On Tuesday I was able to get a sneak peek inside Fort Jay at the restoration work ongoing by the National Park Service to repair the Eagle Sculpture. This is the large sculpture from the 1790s, made of sandstone by an unknown artist, that is above the fort’s sallyport. It was damaged during Hurricane Sandy in 2012.
Michael Shaver, chief of interpretation of the Governors Island National Monument, led us. Ranger Shaver explained that funding for the storm repair is allowing for a master stone carver to replace and repair the pieces damaged in the storm. Currently the bottom of of the flags is being replaced. The “new” stone was acquired by the government through the Smithsonian and is being carved to replicate what was damaged.
The scaffolding around the Eagle Sculpture will remain in place for the rest of the year, at the very least. After the storm-damage is repaired, a round of funding is going to be needed to return the sculpture to what it once looked like around 1903. Over the years many pieces have fallen off and been lost.
I’ll write a longer post as the work moves along. It was thrilling to see the actual carving taking place back by the garages inside Fort Jay. This summer look up at the scaffolding, and hopefully soon the sculpture will be restored fully.
Interested in Governors Island stories?
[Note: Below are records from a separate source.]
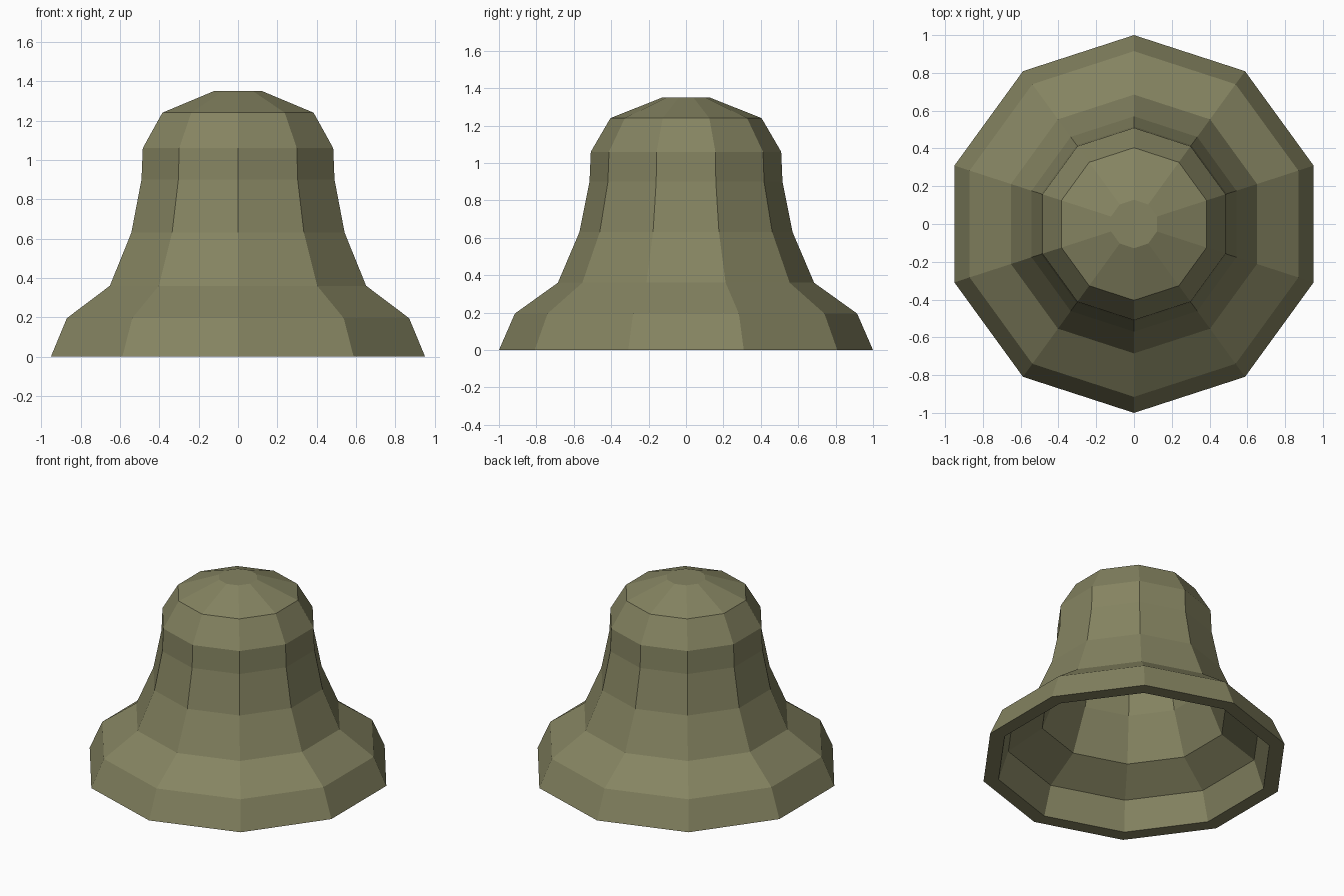
import bpy, bmesh
from math import cos, sin, pi

if "Cube" in bpy.data.objects:
    bpy.data.objects.remove(bpy.data.objects["Cube"])

SIDES = 10
# (radius, height): outer wall up to the crown, then inner wall from crown to rim
outer = [(1.0, 0), (0.915, 0.195), (0.685, 0.36), (0.57, 0.63),
         (0.516, 0.90), (0.509, 1.06), (0.404, 1.24), (0.128, 1.35)]
inner = [(0.10, 1.26), (0.34, 1.17), (0.425, 1.03), (0.43, 0.89),
         (0.49, 0.63), (0.61, 0.34), (0.835, 0.20), (0.90, 0)]

# Bell shell: faceted lathe with a hollow inside
bm = bmesh.new()


def ring(r, z):
    return [bm.verts.new((r * cos(pi / 2 + 2 * pi * i / SIDES),
                          r * sin(pi / 2 + 2 * pi * i / SIDES), z))
            for i in range(SIDES)]


def bridge(a, b):
    for i in range(SIDES):
        j = (i + 1) % SIDES
        bm.faces.new((a[i], a[j], b[j], b[i]))


out_rings = [ring(*p) for p in outer]
in_rings = [ring(*p) for p in inner]
for rings in (out_rings, in_rings):
    for a, b in zip(rings, rings[1:]):
        bridge(a, b)

# Flat crown, inner ceiling and bottom rim
bm.faces.new(out_rings[-1])
bm.faces.new(in_rings[0])
bridge(in_rings[-1], out_rings[0])
bmesh.ops.recalc_face_normals(bm, faces=bm.faces[:])

mesh = bpy.data.meshes.new("bell")
bm.to_mesh(mesh)
bm.free()
bell = bpy.data.objects.new("bell", mesh)
bpy.context.collection.objects.link(bell)

# Olive bronze
mat = bpy.data.materials.new("olive_bronze")
mat.diffuse_color = (0.235, 0.23, 0.12, 1)
mat.use_nodes = True
mat.node_tree.nodes["Principled BSDF"].inputs["Base Color"].default_value = mat.diffuse_color
mesh.materials.append(mat)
Pick up The Governors Island Explorer’s Guide (Globe Pequot Press). Available now online, and for sale in the Island bookstore at the ferry dock.
Kevin C. Fitzpatrick has written and edited seven books with ties to New York history, including "The Governors Island Explorer's Guide" and "World War I New York: A Guide to the City’s Enduring Ties to the Great War." Kevin is a licensed sightseeing guide and has been leading walking tours since 1999. He resides in Manhattan.